If there was a need for more proof that elections have become candidate-centered rather than issues-centered, then the Israeli elections next Tuesday are a case in point.

Not unlike Trump’s America, Israel is split: Many here will go to the ballot box determined to put an end to what they perceive as the oligarchy of Benjamin Netanyahu (Bibi), who has ruled Israel for too long, incited Israelis against each other and is facing grave charges of bribery, fraud and breach of trust.

The same number of people, on the other hand, will cast their votes for him, fiercely believing that he is a giant whom the hostile media and the privileged elites scheme to unjustly depose.

In this kind of political game, Netanyahu is unrivaled. Often called “the magician,” he knows better than anyone else how to win an election: He has the killer instinct, and like Richard Nixon, alias Tricky Dick, no shtick is too low for him.

On election day in 2015, for example, he appeared on television desperately urging his base to come out and vote, because “the right-wing government is in danger. Arab voters are heading to the polling stations in droves.” He didn’t mind apologizing to the Israeli Arabs — one fifth of the Israeli citizens — but only after winning the elections.

No wonder, then, that everybody here expected Netanyahu to produce another game-changing trick just prior to the elections, and sure enough, he did. On Tuesday morning his office announced that by 5 p.m. he would deliver “a dramatic announcement.”

We all held our breath, until Netanyahu appeared in what looked like a press conference, but actually turned out to be a campaign event, augmented by the presence of all the Likkud ministers, who had no clue of what Netanyahu was about to say but who nevertheless acted like cheerleaders.

Then Netanyahu dropped the bombshell. If he is reelected, he promised emphatically, he will extend Israeli sovereignty over the Jordan Valley.

Most Americans don’t know much about the Jordan Valley, unless they watched the third season of “House of Cards,” where fictional U.S. President Frank Underwood tries in vain to convince Russian President Viktor Petrov to establish a joint peacekeeping force in the region.

In reality, however, unlike a fictional TV plot, the Jordan Valley has crucial strategic importance for Israel, and no wonder that all Israeli defense establishments recommend that in any peace scenario, Israel should still deploy its forces there, as a shield against threats from the east.

No Israeli government, however, moved to put the area under Israeli law — to annex it, in simple language — because it would have been the end of the two-state solution, to which even Netanyahu himself subscribed 10 years ago.

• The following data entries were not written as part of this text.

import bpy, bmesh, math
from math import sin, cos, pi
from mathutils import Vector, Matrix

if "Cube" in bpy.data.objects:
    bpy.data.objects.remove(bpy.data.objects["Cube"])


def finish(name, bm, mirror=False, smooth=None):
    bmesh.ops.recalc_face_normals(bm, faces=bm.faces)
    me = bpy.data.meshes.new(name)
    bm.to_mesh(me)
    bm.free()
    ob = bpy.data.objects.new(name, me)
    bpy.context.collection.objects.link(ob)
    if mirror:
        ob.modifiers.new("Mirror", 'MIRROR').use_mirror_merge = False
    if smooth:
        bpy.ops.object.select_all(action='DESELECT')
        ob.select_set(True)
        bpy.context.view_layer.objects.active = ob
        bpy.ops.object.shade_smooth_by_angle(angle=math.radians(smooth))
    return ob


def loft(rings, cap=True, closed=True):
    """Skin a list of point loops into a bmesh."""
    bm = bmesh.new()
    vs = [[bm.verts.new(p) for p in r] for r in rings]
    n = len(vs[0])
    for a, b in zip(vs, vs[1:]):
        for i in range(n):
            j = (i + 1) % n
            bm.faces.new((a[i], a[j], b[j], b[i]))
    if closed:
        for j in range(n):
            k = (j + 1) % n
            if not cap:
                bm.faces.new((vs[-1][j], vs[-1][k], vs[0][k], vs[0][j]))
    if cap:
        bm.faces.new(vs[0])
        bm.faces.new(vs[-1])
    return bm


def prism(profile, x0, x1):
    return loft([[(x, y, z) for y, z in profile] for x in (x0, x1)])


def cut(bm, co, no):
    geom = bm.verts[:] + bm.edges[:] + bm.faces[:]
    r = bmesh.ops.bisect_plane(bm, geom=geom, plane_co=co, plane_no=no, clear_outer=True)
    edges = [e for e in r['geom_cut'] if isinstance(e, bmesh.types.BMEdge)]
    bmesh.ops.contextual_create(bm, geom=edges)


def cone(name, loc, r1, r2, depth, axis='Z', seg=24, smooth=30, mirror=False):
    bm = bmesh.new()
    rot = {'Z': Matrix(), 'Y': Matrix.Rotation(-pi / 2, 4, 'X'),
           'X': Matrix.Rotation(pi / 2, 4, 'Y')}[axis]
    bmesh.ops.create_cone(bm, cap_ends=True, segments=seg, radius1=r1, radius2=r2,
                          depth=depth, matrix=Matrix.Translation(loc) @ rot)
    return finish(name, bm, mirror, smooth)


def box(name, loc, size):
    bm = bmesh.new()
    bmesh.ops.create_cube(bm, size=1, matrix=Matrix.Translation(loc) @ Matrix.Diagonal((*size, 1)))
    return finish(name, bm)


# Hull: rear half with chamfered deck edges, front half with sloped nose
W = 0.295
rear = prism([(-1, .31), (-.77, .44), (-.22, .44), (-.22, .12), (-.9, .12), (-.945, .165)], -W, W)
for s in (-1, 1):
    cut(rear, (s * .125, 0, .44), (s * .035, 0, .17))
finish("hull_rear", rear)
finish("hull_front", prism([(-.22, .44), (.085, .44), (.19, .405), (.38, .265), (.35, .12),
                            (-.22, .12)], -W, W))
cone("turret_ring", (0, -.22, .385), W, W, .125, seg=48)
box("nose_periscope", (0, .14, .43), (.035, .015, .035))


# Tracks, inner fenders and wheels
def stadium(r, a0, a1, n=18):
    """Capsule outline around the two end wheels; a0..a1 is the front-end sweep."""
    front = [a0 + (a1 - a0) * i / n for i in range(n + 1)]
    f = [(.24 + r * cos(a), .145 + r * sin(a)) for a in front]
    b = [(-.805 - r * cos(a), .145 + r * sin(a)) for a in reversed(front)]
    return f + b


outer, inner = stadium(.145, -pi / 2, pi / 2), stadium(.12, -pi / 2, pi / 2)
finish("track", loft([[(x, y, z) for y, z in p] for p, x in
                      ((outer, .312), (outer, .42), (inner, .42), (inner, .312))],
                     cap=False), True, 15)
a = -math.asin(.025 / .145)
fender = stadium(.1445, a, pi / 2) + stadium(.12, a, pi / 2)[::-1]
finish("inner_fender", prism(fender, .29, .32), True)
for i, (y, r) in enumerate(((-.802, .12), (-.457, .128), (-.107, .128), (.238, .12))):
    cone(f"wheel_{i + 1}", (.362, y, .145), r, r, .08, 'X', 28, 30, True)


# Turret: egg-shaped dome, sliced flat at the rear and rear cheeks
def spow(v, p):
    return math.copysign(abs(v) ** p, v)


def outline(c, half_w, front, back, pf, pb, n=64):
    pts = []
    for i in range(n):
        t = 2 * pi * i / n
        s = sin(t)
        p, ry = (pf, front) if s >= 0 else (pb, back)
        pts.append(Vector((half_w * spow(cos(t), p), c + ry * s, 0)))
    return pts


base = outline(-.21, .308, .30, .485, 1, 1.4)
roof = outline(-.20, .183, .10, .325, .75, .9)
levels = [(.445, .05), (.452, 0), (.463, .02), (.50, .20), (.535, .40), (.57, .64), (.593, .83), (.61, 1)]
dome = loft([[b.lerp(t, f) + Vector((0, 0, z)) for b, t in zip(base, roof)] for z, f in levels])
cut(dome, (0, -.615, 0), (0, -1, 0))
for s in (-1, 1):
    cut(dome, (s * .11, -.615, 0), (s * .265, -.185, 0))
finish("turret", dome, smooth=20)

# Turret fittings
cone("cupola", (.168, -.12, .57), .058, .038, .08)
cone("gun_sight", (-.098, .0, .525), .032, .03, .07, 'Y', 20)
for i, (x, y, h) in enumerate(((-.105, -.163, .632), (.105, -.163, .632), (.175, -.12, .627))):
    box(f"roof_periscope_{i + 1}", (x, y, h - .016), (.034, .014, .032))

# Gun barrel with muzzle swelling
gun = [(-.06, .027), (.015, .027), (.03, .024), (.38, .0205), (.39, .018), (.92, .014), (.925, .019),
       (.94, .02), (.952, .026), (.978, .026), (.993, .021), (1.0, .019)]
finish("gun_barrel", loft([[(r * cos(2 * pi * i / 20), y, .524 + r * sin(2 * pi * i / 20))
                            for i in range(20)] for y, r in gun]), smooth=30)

And anyway, if annexing the Jordan Valley was so important, why didn’t Netanyahu do it during his long years as prime minister?

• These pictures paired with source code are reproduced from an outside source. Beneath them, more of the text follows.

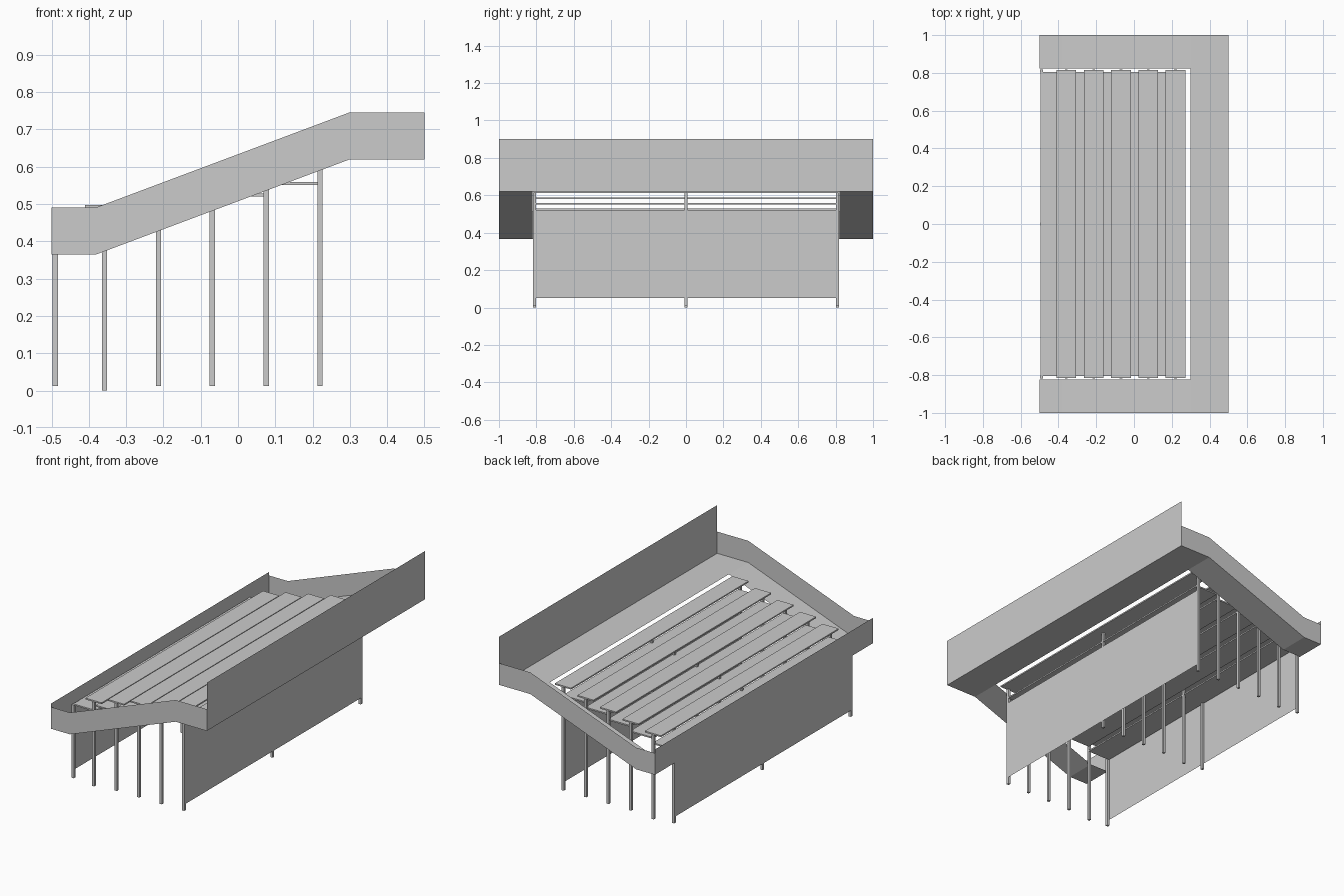
import bpy

if "Cube" in bpy.data.objects:
    bpy.data.objects.remove(bpy.data.objects["Cube"])


def mesh_object(name, verts, faces):
    me = bpy.data.meshes.new(name)
    me.from_pydata(verts, [], faces)
    me.update()
    ob = bpy.data.objects.new(name, me)
    bpy.context.collection.objects.link(ob)
    return ob


def box(name, x0, x1, y0, y1, z0, z1):
    v = [(x, y, z) for x in (x0, x1) for y in (y0, y1) for z in (z0, z1)]
    f = [(0, 1, 3, 2), (4, 6, 7, 5), (0, 4, 5, 1),
         (2, 3, 7, 6), (0, 2, 6, 4), (1, 5, 7, 3)]
    return mesh_object(name, v, f)


def strip(name, line_a, line_b):
    """Thin sheet joining two matching polylines."""
    n = len(line_a)
    faces = [(i, i + 1, n + i + 1, n + i) for i in range(n - 1)]
    return mesh_object(name, list(line_a) + list(line_b), faces)


def wall(name, x, half, z0, z1):
    return strip(name, [(x, -half, z0), (x, half, z0)], [(x, -half, z1), (x, half, z1)])


# Side walkways and their parapets follow one sloped profile
slope = [(-0.5, 0.365), (-0.38, 0.365), (0.3, 0.62)]
full = slope + [(0.5, 0.62)]
for side, label in ((-1, "front"), (1, "back")):
    strip(label + "_side_walkway",
          [(x, side, z) for x, z in slope],
          [(x, side * 0.822, z) for x, z in slope])
    strip(label + "_side_parapet",
          [(x, side, z) for x, z in full],
          [(x, side, z + 0.126) for x, z in full])

# Top landing, tall rear parapet and low front parapet
strip("top_landing", [(0.3, -1, 0.62), (0.3, 1, 0.62)], [(0.5, -1, 0.62), (0.5, 1, 0.62)])
wall("tall_parapet", 0.5, 1, 0.62, 0.9)
wall("low_parapet", -0.5, 1, 0.365, 0.512)

# Stepped rows: seat board above a foot board
ROWS = 5
for i in range(ROWS):
    x = -0.358 + i * 0.1445
    rise = i * 0.0305
    box(f"seat_board_{i}", x - 0.052, x + 0.052, -0.815, 0.815,
        0.489 + rise, 0.497 + rise)
    box(f"foot_board_{i}", x - 0.137, x + 0.007, -0.805, 0.805,
        0.429 + rise, 0.437 + rise)
    # Posts under each seat
    for y in (-0.81, 0, 0.81):
        box(f"seat_post_{i}", x - 0.007, x + 0.007, y - 0.007, y + 0.007,
            0.0 if i == 0 else 0.012, 0.489 + rise)

# Posts under the front edge of the lowest foot board
for y in (-0.81, 0, 0.81):
    box("front_post", -0.497, -0.483, y - 0.007, y + 0.007, 0.012, 0.437)

# Skirt panels closing the understructure at both ends
wall("rear_panel", 0.228, 0.815, 0.05, 0.522)
wall("front_panel", -0.498, 0.815, 0.05, 0.43)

Probably sensing this weakness himself, Netanyahu explained the strange timing of his “dramatic” announcement by tying it to Trump’s “Deal of the Century,” which, he said, would probably be announced following the elections in Israel.

He gave the feeling that his drastic move had been coordinated with Washington, but sources in the White House were quite lukewarm, saying on Tuesday that “There is no change in the United States policy at this time.” What this policy exactly is we don’t really know, except that one of its architects, Jason Greenblatt, announced his resignation recently. It is not unthinkable that Trump himself, the self-acclaimed ultimate deal-maker, will wash his hands from that deal as well, sensing it smells of losing.

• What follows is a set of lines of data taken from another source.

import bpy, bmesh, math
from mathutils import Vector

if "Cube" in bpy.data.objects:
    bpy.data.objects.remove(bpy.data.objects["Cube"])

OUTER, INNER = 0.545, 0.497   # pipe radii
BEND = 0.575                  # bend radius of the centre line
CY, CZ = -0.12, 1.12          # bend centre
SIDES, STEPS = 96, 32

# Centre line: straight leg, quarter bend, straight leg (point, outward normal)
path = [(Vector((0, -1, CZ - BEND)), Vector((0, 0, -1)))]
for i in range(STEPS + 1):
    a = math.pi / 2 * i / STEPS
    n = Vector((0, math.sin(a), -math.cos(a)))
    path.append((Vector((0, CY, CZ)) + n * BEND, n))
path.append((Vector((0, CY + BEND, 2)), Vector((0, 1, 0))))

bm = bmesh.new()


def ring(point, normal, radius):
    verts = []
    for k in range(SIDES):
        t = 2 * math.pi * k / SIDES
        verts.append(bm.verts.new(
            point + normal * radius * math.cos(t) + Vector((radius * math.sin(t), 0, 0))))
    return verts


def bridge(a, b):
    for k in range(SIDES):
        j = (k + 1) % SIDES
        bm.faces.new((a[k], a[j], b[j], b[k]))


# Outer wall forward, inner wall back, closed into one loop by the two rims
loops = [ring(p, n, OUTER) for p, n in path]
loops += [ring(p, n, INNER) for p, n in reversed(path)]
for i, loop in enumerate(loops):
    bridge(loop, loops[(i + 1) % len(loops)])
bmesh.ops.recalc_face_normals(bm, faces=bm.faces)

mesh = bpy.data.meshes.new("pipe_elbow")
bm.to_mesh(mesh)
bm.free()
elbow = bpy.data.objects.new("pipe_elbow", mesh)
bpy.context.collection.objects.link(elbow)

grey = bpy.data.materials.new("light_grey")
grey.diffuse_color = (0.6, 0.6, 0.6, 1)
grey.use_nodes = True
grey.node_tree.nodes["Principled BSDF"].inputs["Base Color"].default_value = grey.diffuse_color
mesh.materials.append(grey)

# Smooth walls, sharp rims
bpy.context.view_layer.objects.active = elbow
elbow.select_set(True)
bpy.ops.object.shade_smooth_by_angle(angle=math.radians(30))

If this wasn’t bad enough for Netanyahu, then came the sacking, or resignation, of National Security Adviser John Bolton, the hardliner who saw eye to eye with Netanyahu on Iran’s nuclear intentions.

Is Netanyahu going to lose not only his staunchest ally in the White House, but also the president himself? And if so, what other “dramatic” move might Netanyahu pull out of his sleeve before election day?

The only real dramatic happening on Tuesday didn’t happen during Netanyahu’s press conference, but later in the day, when the prime minister addressed a campaign rally in the southern city of Ashdod. A siren went off suddenly, signaling the launch of rockets from Gaza.

Contrary to Netanyahu’s plans, to master and frame the media agenda, the picture of the day was of him ushered hurriedly into a shelter.

Forget about the symbolism of seeing Netanyahu removed from the scene. What this picture reminded Israelis was that beyond Netanyahu the person, his qualities and faults, there are real issues waiting to be addressed. Hopefully, after the elections, a national unity government — with or without Netanyahu — will deal with them seriously, not in “dramatic” press conferences.

Uri Dromi was the spokesman of the Rabin and Peres governments, 1992-1996.